  • Magneti Marelli electronic fuel injection system. Throttle bodies with full Ride by Wire system 
  • 6 speed gearbox - Ratio 1=37/15 2=30/17 3=28/20 4=26/22 5=24/23 6=23/24 
  • Tubular steel Trellis frame 
  • Front suspension: 43mm USD forks 
  • Rear suspension: Progressive linkage with fully adjustable Sachs monoshock. Aluminium single-sided swingarm. 
  • Front brake: 2 x 320 mm semi-floating discs, radially mounted Monobloc Brembo calipers, 4-piston 2-pad, axial pump with adjustable lever, ABS 9MP as standard. Rear brake: 245 mm disc, 2-piston calliper 
  • Instrumentation: LCD display with DOT matrix area 
  • Dry weight 181kg 
  • Wet weight 204 kg 
  • Seat height 850mm (33.5in) 
  • Wheelbase 1.500 mm (59.1 in) 
  • Fuel tank capacity 16l - 4.2gallon (US) 
  • Warranty: 2 years unlimited mileage 
  • Service intervals 9,500 mi/12 months 

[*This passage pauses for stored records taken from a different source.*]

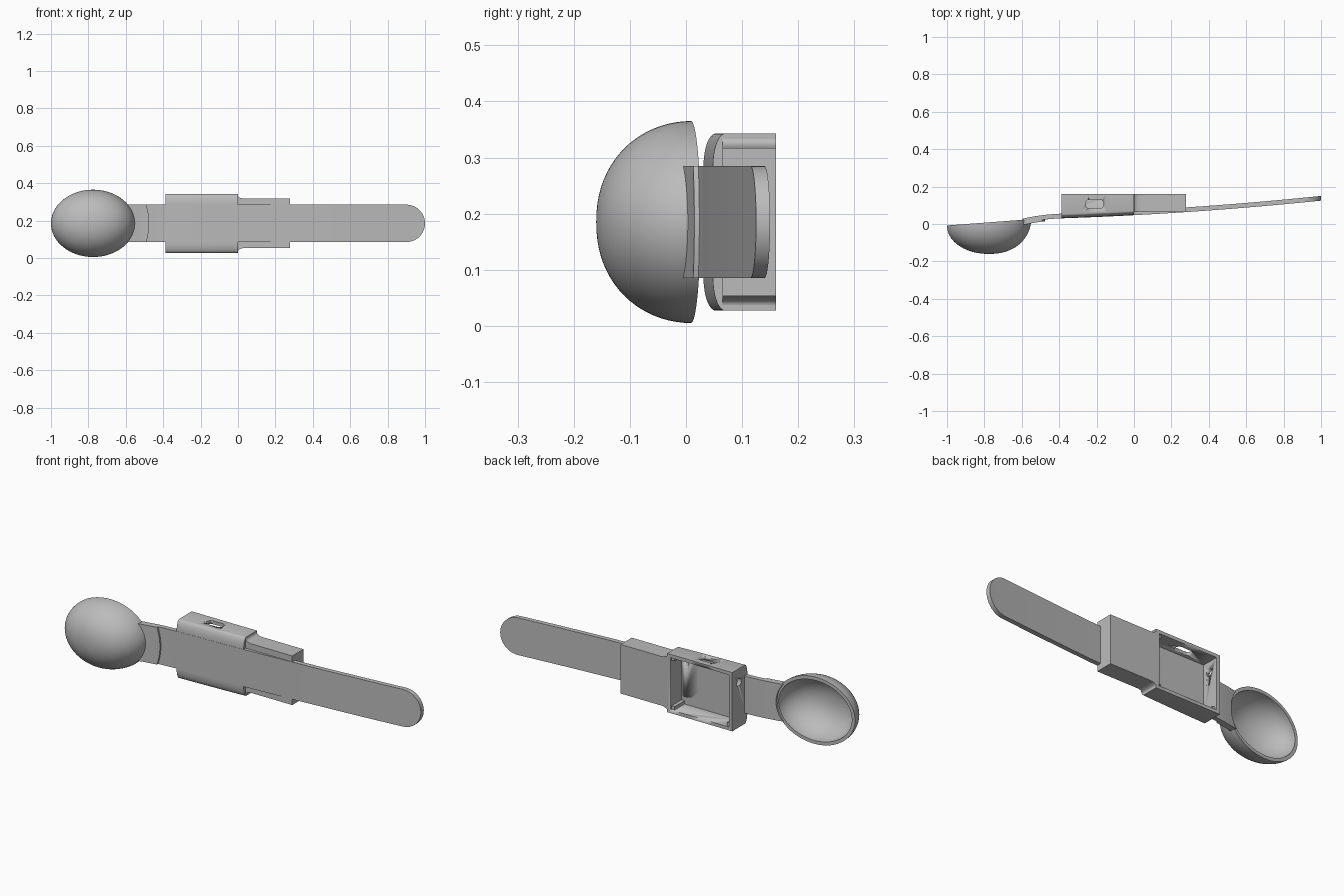
import bpy, bmesh, math
from mathutils import Vector

if "Cube" in bpy.data.objects:
    bpy.data.objects.remove(bpy.data.objects["Cube"], do_unlink=True)

GREY = (0.5, 0.5, 0.5, 1)
mat = bpy.data.materials.new("light_grey")
mat.use_nodes = True
mat.diffuse_color = GREY
mat.node_tree.nodes["Principled BSDF"].inputs["Base Color"].default_value = GREY

ZC = 0.185            # height of the centre line
HALF = 0.1            # half width of the handle
BOWL_X, RX, RZ = -0.775, 0.225, 0.18


def finish(name, bm, smooth=True):
    bmesh.ops.remove_doubles(bm, verts=bm.verts, dist=0.0001)
    bmesh.ops.recalc_face_normals(bm, faces=bm.faces)
    mesh = bpy.data.meshes.new(name)
    bm.to_mesh(mesh)
    bm.free()
    mesh.materials.append(mat)
    ob = bpy.data.objects.new(name, mesh)
    bpy.context.collection.objects.link(ob)
    if smooth:
        bpy.ops.object.select_all(action='DESELECT')
        ob.select_set(True)
        bpy.context.view_layer.objects.active = ob
        bpy.ops.object.shade_smooth_by_angle(angle=math.radians(35))
    return ob


def loft(name, rings):
    """Skin matching closed rings and cap both ends."""
    bm = bmesh.new()
    rows = [[bm.verts.new(p) for p in ring] for ring in rings]
    n = len(rows[0])
    for a, b in zip(rows, rows[1:]):
        for i in range(n):
            j = (i + 1) % n
            bm.faces.new((a[i], a[j], b[j], b[i]))
    bm.faces.new(rows[0])
    bm.faces.new(rows[-1])
    return finish(name, bm)


def box(name, x, y, z):
    return loft(name, [[(a, y[0], z[0]), (a, y[1], z[0]),
                        (a, y[1], z[1]), (a, y[0], z[1])] for a in x])


def cut(ob, cutter):
    mod = ob.modifiers.new("cut", 'BOOLEAN')
    mod.operation = 'DIFFERENCE'
    mod.solver = 'EXACT'
    mod.object = cutter
    bpy.context.view_layer.objects.active = ob
    bpy.ops.object.modifier_apply(modifier=mod.name)


def front_y(x):
    """Gentle bow of the handle's front face."""
    return 0.047 + 0.053 * x + 0.025 * x * x - 0.5 * max(0, -0.39 - x) ** 2


def neck_x(w):
    return BOWL_X + 0.215 * math.sqrt(1 - (w / RZ) ** 2)


def strip(name, end_x, front, back, nx, nz=24):
    """Plate running from the bowl rim to a curved end."""
    bm = bmesh.new()
    grids = []
    for depth in (front, back):
        grid = []
        for j in range(nz + 1):
            w = -HALF * math.cos(math.pi * j / nz)
            a, b = neck_x(w), end_x(w)
            xs = [a + (b - a) * i / nx for i in range(nx + 1)]
            grid.append([bm.verts.new((x, depth(x), ZC + w)) for x in xs])
        grids.append(grid)
        for j in range(nz):
            for i in range(nx):
                bm.faces.new((grid[j][i], grid[j][i + 1],
                              grid[j + 1][i + 1], grid[j + 1][i]))
    f, k = grids
    for j in range(nz):
        for i in (0, nx):
            bm.faces.new((f[j][i], f[j + 1][i], k[j + 1][i], k[j][i]))
    for i in range(nx):
        for j in (0, nz):
            bm.faces.new((f[j][i], f[j][i + 1], k[j][i + 1], k[j][i]))
    return finish(name, bm)


# Hollow bowl with a tilted rim
def bowl_point(r, depth, t, a):
    s, c = math.sin(t) ** 0.92, math.cos(t)
    dx = (RX - r) * s * math.cos(a)
    rim = 0.009 + 0.075 * dx
    return (BOWL_X + dx, rim * (1 - c) - depth * c, ZC + (RZ - r) * s * math.sin(a))


bm = bmesh.new()
SEG, ROWS = 64, 20
profile = [(0, 0.16, math.pi / 2 * i / ROWS) for i in range(ROWS + 1)]
profile += [(0.018, 0.138, math.pi / 2 * i / ROWS) for i in range(ROWS, -1, -1)]
rows = [[bm.verts.new(bowl_point(*p, 2 * math.pi * k / SEG)) for k in range(SEG)]
        for p in profile]
for a, b in zip(rows, rows[1:]):
    for k in range(SEG):
        n = (k + 1) % SEG
        bm.faces.new((a[k], a[n], b[n], b[k]))
finish("bowl", bm)

# Bowed handle with a rounded tip, and the collar under its neck
handle = strip("handle",
               lambda w: 0.9 + 0.1 * math.sqrt(max(0, 1 - (w / HALF) ** 2)),
               front_y, lambda x: front_y(x) + 0.025, 48)
strip("neck_collar", lambda w: -0.475 - 1.6 * w * w,
      lambda x: front_y(x) - 0.009, lambda x: front_y(x) + 0.01, 8)

# Wide half of the case, its front edges rounded over
X0, X1, BACK = -0.387, 0.0, 0.16
rings = []
for i in range(9):
    x = X0 + (X1 - X0) * i / 8
    y = front_y(x) + 0.001
    upper = [(y + 0.022 * (1 - math.cos(t)), 0.1 + 0.058 * math.sin(t))
             for t in (math.pi / 2 * k / 8 for k in range(9))]
    half = upper + [(BACK, 0.158)]
    rings.append([(x, a, ZC + w) for a, w in half]
                 + [(x, a, ZC - w) for a, w in reversed(half)])
case = loft("case_wide", rings)

# Narrow half of the case, flared where it meets the wide half
curve = [(0.04 * (1 - math.cos(t)), 0.148 - 0.016 * math.sin(t))
         for t in (math.pi / 2 * k / 8 for k in range(9))]
outline = [(-0.015, 0.148)] + curve + [(0.277, 0.132)]
outline += [(x, -w) for x, w in reversed(outline)]
loft("case_narrow", [[(x, y, ZC + w) for x, w in outline] for y in (0.065, BACK)])

# Open pocket in the back, a slot in the top and a round hole in the end
PX, PZ = (-0.367, -0.02), (ZC - 0.14, ZC + 0.14)
pocket = box("pocket_cutter", PX, (0.066, 0.2), PZ)
slot_ring = []
for k in range(32):
    t = 2 * math.pi * k / 32
    slot_ring.append((-0.21 + math.copysign(0.028, math.cos(t)) + 0.02 * math.cos(t),
                      0.107 + math.copysign(0.003, math.sin(t + 0.01)) + 0.02 * math.sin(t)))
slot = loft("slot_cutter", [[(x, y, z) for x, y in slot_ring] for z in (0.28, 0.4)])
hole = loft("hole_cutter", [[(x, 0.105 + 0.02 * math.cos(math.pi * k / 12),
                              0.27 + 0.02 * math.sin(math.pi * k / 12))
                             for k in range(24)] for x in (-0.45, -0.33)])
cut(handle, pocket)
for cutter in (pocket, slot, hole):
    cut(case, cutter)
for cutter in (pocket, slot, hole):
    cutter.hide_render = True
    bpy.data.objects.remove(cutter, do_unlink=True)

# Small posts in the pocket corners
S = 0.018
for i, x in enumerate((PX[0], PX[1] - S)):
    for j, z in enumerate((PZ[0], PZ[1] - S)):
        if (i, j) != (0, 1):
            box("pocket_post", (x, x + S), (0.06, 0.15), (z, z + S))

Available Equipment:

Ducati Safety Pack (ABS + DTC), 50 l (13.2 gal) semi-rigid side panniers with incorporated supports, touring windshield, touring seat, passenger grab handle, centre stand, larger front and rear mudguards, engine sump guard, two 12 V power outlets. The bike is ready for fitting of anti-theft system, heated grips, and sat-nav.

Base Price (OTR) £10,650